We are in the center of Paris, in an elegant apartment building inhabited by bourgeois families. Renée, the concierge, is witness to the lavish but vacuous lives of her numerous employers. Outwardly she conforms to every stereotype of the concierge: fat, cantankerous, addicted to television. Yet, unbeknownst to her employers, Renée is a cultured autodidact who adores art, philosophy, music, and Japanese culture. With humor and intelligence she scrutinizes the lives of the building's tenants, who for their part are barely aware of her existence.
Then there's Paloma, a twelve-year-old genius. She is the daughter of a tedious parliamentarian, a talented and startlingly lucid child who has decided to end her life on the sixteenth of June, her thirteenth birthday. Until then she will continue behaving as everyone expects her to behave: a mediocre pre-teen high on adolescent subculture, a good but not an outstanding student, an obedient if obstinate daughter.
Paloma and Renée hide both their true talents and their finest qualities from a world they suspect cannot or will not appreciate them. They discover their kindred souls when a wealthy Japanese man named Ozu arrives in the building. Only he is able to gain Paloma's trust and to see through Renée's timeworn disguise to the secret that haunts her. This is a moving, funny, triumphant novel that exalts the quiet victories of the inconspicuous among us.
This is another best seller I only just got around to reading. The back cover told me 'resistance is futile. You might as well buy it before someone recommends it.' It sounded so promising I took them up on that and found the story wasn't what I expected. It sometimes got my back up.
The novel focuses on the inner lives of two main characters, Renee is an apartment building concierge who has a secret passion for delving into philosophy, literature and art. Paloma is a highly gifted twelve-year-old who is so disenchanted by what she sees in the world around her that she decides to set the apartment on fire and commit suicide when her thirteenth birthday arrives.

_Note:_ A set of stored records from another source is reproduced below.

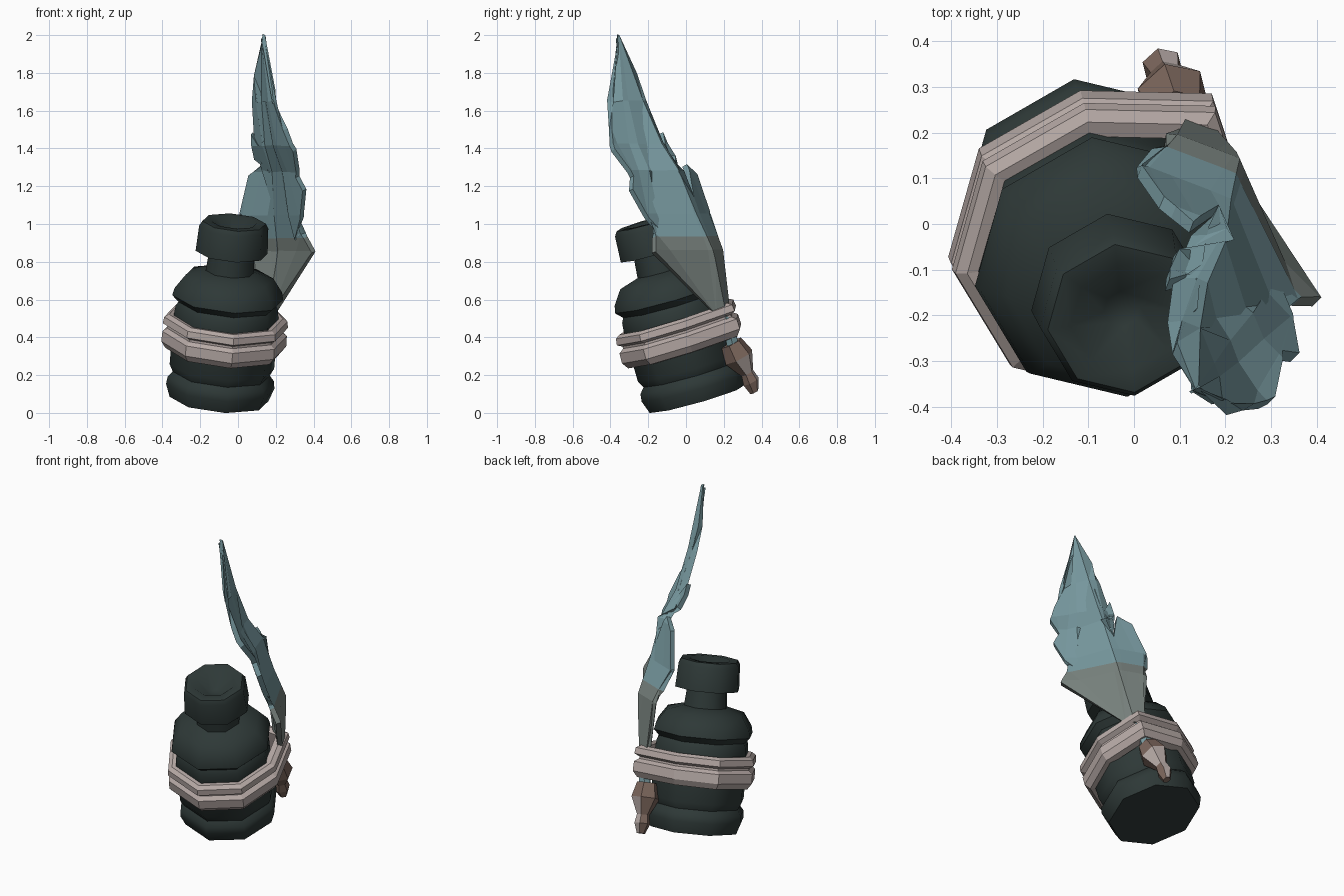
import bpy, bmesh, math
from mathutils import Vector

if "Cube" in bpy.data.objects:
    bpy.data.objects.remove(bpy.data.objects["Cube"], do_unlink=True)


def material(name, rgb):
    m = bpy.data.materials.new(name)
    m.use_nodes = True
    m.diffuse_color = (*rgb, 1)
    m.node_tree.nodes["Principled BSDF"].inputs["Base Color"].default_value = (*rgb, 1)
    return m


GLASS = material("dark_glass", (0.027, 0.04, 0.038))
CLOTH = material("pale_cloth", (0.47, 0.40, 0.38))
BLUE = material("feather_blue", (0.19, 0.325, 0.355))
GREY = material("feather_grey", (0.19, 0.225, 0.21))
BROWN = material("brown_leather", (0.195, 0.13, 0.105))


def finish(name, bm, mats, smooth=None):
    bmesh.ops.recalc_face_normals(bm, faces=bm.faces)
    me = bpy.data.meshes.new(name)
    bm.to_mesh(me)
    bm.free()
    for m in mats:
        me.materials.append(m)
    ob = bpy.data.objects.new(name, me)
    bpy.context.collection.objects.link(ob)
    if smooth:
        bpy.ops.object.select_all(action='DESELECT')
        ob.select_set(True)
        bpy.context.view_layer.objects.active = ob
        bpy.ops.object.shade_smooth_by_angle(angle=math.radians(smooth))
    return ob


def loft(rings, axis, sides, start, closed=False, bulge=None):
    """Join polygon rings (centre, radius) square to an axis; bulge = (corner, factor)."""
    bm = bmesh.new()
    turn = Vector((0, 0, 1)).rotation_difference(axis)
    loops = []
    for centre, r in rings:
        loop = []
        for k in range(sides):
            a = start + math.tau * k / sides
            q = r * bulge[1] if bulge and bulge[0] == k else r
            loop.append(bm.verts.new(Vector(centre) + turn @ Vector((q * math.cos(a), q * math.sin(a), 0))))
        loops.append(loop)
    pairs = list(zip(loops, loops[1:]))
    if closed:
        pairs.append((loops[-1], loops[0]))
    else:
        bm.faces.new(loops[0])
        bm.faces.new(loops[-1])
    for a, b in pairs:
        for k in range(sides):
            j = (k + 1) % sides
            bm.faces.new((a[k], a[j], b[j], b[k]))
    return bm


# Leaning eight-sided bottle
BASE = Vector((-0.10, 0.06, 0.074))
AXIS = Vector((0.08, -0.268, 0.94)).normalized()
START = math.radians(-82)


def along(profile):
    return [(BASE + AXIS * t, r) for r, t in profile]


bottle = along([
    (0.265, 0), (0.29, 0.07), (0.285, 0.11), (0.26, 0.14), (0.28, 0.18),
    (0.28, 0.45), (0.275, 0.5), (0.262, 0.525), (0.297, 0.56), (0.288, 0.6),
    (0.235, 0.675), (0.13, 0.705), (0.12, 0.815), (0.193, 0.81), (0.185, 0.95),
    (0.17, 0.975), (0.12, 0.975), (0.04, 0.9)])
finish("bottle", loft(bottle, AXIS, 8, START), [GLASS], 50)

# Double cloth wrap, pushed out at the corner where it holds the feather
wrap = along([
    (0.27, 0.265), (0.31, 0.27), (0.335, 0.305), (0.333, 0.36), (0.308, 0.378),
    (0.308, 0.39), (0.335, 0.405), (0.33, 0.44), (0.305, 0.455), (0.27, 0.45)])
wrap_axis = (AXIS + Vector((0, -0.035, 0))).normalized()
finish("cloth_wrap", loft(wrap, wrap_axis, 8, START, True, (3, 1.2)), [CLOTH])

# Feather blade: flat outline (across, height), cut, then bent
OUTLINE = [
    (-0.08, 0.5), (0.02, 0.52), (0.403, 0.85), (0.364, 0.95), (0.30, 0.93),
    (0.385, 1.03), (0.455, 1.18), (0.425, 1.25), (0.485, 1.39), (0.46, 1.5),
    (0.41, 1.65), (0.405, 1.71), (0.35, 1.99),
    (0.255, 1.79), (0.235, 1.64), (0.235, 1.57), (0.18, 1.37), (0.146, 1.48),
    (0.11, 1.35), (0.08, 1.14), (0.02, 1.31), (-0.05, 1.26), (-0.075, 1.06),
    (-0.06, 0.86)]
BEND = [(0.5, 0.25), (0.86, 0.19), (1.05, 0.115), (1.28, 0.04),
        (1.42, -0.05), (1.65, -0.125), (2.01, -0.165)]
ROOT, TIP = Vector((-0.03, 0.5)), Vector((0.35, 1.99))
GREY_TOP = 0.93


def depth(z):
    for (z0, s0), (z1, s1) in zip(BEND, BEND[1:]):
        if z <= z1:
            return s0 + (s1 - s0) * (z - z0) / (z1 - z0)
    return BEND[-1][1]


bm = bmesh.new()
bm.faces.new([bm.verts.new((w, 0, z)) for w, z in OUTLINE])
bmesh.ops.triangulate(bm, faces=bm.faces)
spine = TIP - ROOT
cuts = [((0, 0, z), (0, 0, 1)) for z, s in BEND[1:-1]] + [((0, 0, GREY_TOP), (0, 0, 1))]
cuts.append(((ROOT.x, 0, ROOT.y), (spine.y, 0, -spine.x)))
for point, normal in cuts:
    bmesh.ops.bisect_plane(bm, geom=bm.verts[:] + bm.edges[:] + bm.faces[:],
                           plane_co=point, plane_no=normal)
for f in bm.faces:
    f.material_index = 1 if f.calc_center_median().z < GREY_TOP else 0
for v in bm.verts:
    w, z = v.co.x, v.co.z
    mid = ROOT.x + spine.x * (z - ROOT.y) / spine.y
    ridge = min(0.06, 0.15 * (2.0 - z), 0.01 + 0.15 * (z - 0.5))
    s = depth(z) + max(-0.03, ridge - 0.45 * abs(w - mid))
    curl = 0.4 * max(0, z - 1.05) if w < 0.1 else 0
    v.co = ((s + w) * math.sqrt(0.5) + curl, (s - w) * math.sqrt(0.5), z)
feather = finish("feather", bm, [BLUE, GREY])
mod = feather.modifiers.new("thickness", 'SOLIDIFY')
mod.thickness = 0.03
mod.offset = 0

# Quill running under the wrap
quill_path = [((0.14, 0.20, 0.55), 0.02), ((0.14, 0.215, 0.5), 0.03), ((0.105, 0.255, 0.33), 0.038)]
finish("quill", loft(quill_path, Vector((0.15, -0.2, 1)).normalized(), 6, 0), [BLUE])

# Leather knot at the quill's end, with a pale outer strip
knot = [((0.10, 0.24, 0.37), 0.06), ((0.085, 0.28, 0.295), 0.082),
        ((0.07, 0.325, 0.21), 0.036), ((0.062, 0.345, 0.165), 0.046),
        ((0.06, 0.362, 0.11), 0.024)]
bm = loft(knot, Vector((0.05, -0.13, 0.25)).normalized(), 6, math.radians(45))
bmesh.ops.recalc_face_normals(bm, faces=bm.faces)
for f in bm.faces:
    f.normal_update()
    if f.normal.y > 0.4 and f.normal.x > -0.4 and 0.14 < f.calc_center_median().z < 0.3:
        f.material_index = 1
finish("knot", bm, [BROWN, CLOTH])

These two characters almost scared me off writing a review, because I'm pretty sure they'd tear me to shreds, as they do everyone else. They blast the people around them non stop (in their own heads), often for what seem to be fairly forgivable transgressions, such as accidental misuse of grammar and wrong placement of commas. And they keep waffling off on long tangents, full of dense words in big paragraphs which kept losing my attention.
Apart from being so pedantic, they sometimes come across just as snobby as the snobs they enjoy cutting down to size. For example, neither of them can stand Pierre Arthens, the food critic. They wonder why he'd choose to waste a talent with words on such a frivolous subject. Well, isn't that strong prejudice against those who believe good food is worth writing about? I'm sorry for any food bloggers who might happen to read the book.
Another thing neither Renee nor Paloma can stand is pretension. They make their snidest digs at people who show it, yet both like to elevate their own positive qualities. Renee calls herself an autodidact, which means a self taught person, but isn't it arguably a pretentious word to use? And Paloma keeps a record which she actually calls her 'journal of profound thoughts'. I have no problem with them being a bit pretentious, but wish they'd shown some grace toward others who also share the very human tendency of wanting to show themselves off to the best advantage.
It gets a bit much when they keep referring to the 'nasty little minds' of their friends and relatives. After all, is a bit of pretension and social snobbery any worse than being harsh and critical? And if others aren't as intellectually-minded as Renee and Paloma, well, can they even help it? At the start, I thought it would be nice to be as clever as those two, but changed my mind if it means thinking condemnatory, grumbly thoughts about my fellow men all the time. I'd rather be oblivious and easy-going.
One main theme is Renee's anxiety to keep her highbrow taste in reading a secret from the people she works among. She gets pretty obsessive about it, and I found myself wondering why she'd feel so strongly. It turns out her motivation for hiding her passion is fear that people will think she's trying to set herself above her station. But since she disparages most of her acquaintances anyway, why would she care what they think? If it comes to that, if you lived in the apartment building, would you care if the janitor read Tolstoy? I clean houses and also write books. What's wrong with having a variety of jobs and interests? Are Parisians really as judgmental and shallow as she thinks? I did enjoy the scene when it dawns on Renee that she's actually made a friend, even though their races, social status, financial situations and evident 'success' appear to be poles apart.
I wasn't a fan of the ending. Whoa, the last few pages were more eventful than the rest of the book put together, but I felt it was sad and needless drama. I'm sure others could tell me why it had to be that way, but I still don't think I'd buy whatever they had to say.
Even though I'd never recommend it or read it again, I found it interesting enough not to put down (only just), and there's the occasional quote-worthy observation to make us think. It occurs to Renee that 'literature's mission is to make the fulfillment of our essential duties more bearable', and Paloma decides that she won't be vain about her high intelligence since nature made her that way, and she can't take the credit.
Overall, I think the coolest part of the book is the fact that Paloma's family's pet cats are named Constitution and Parliament.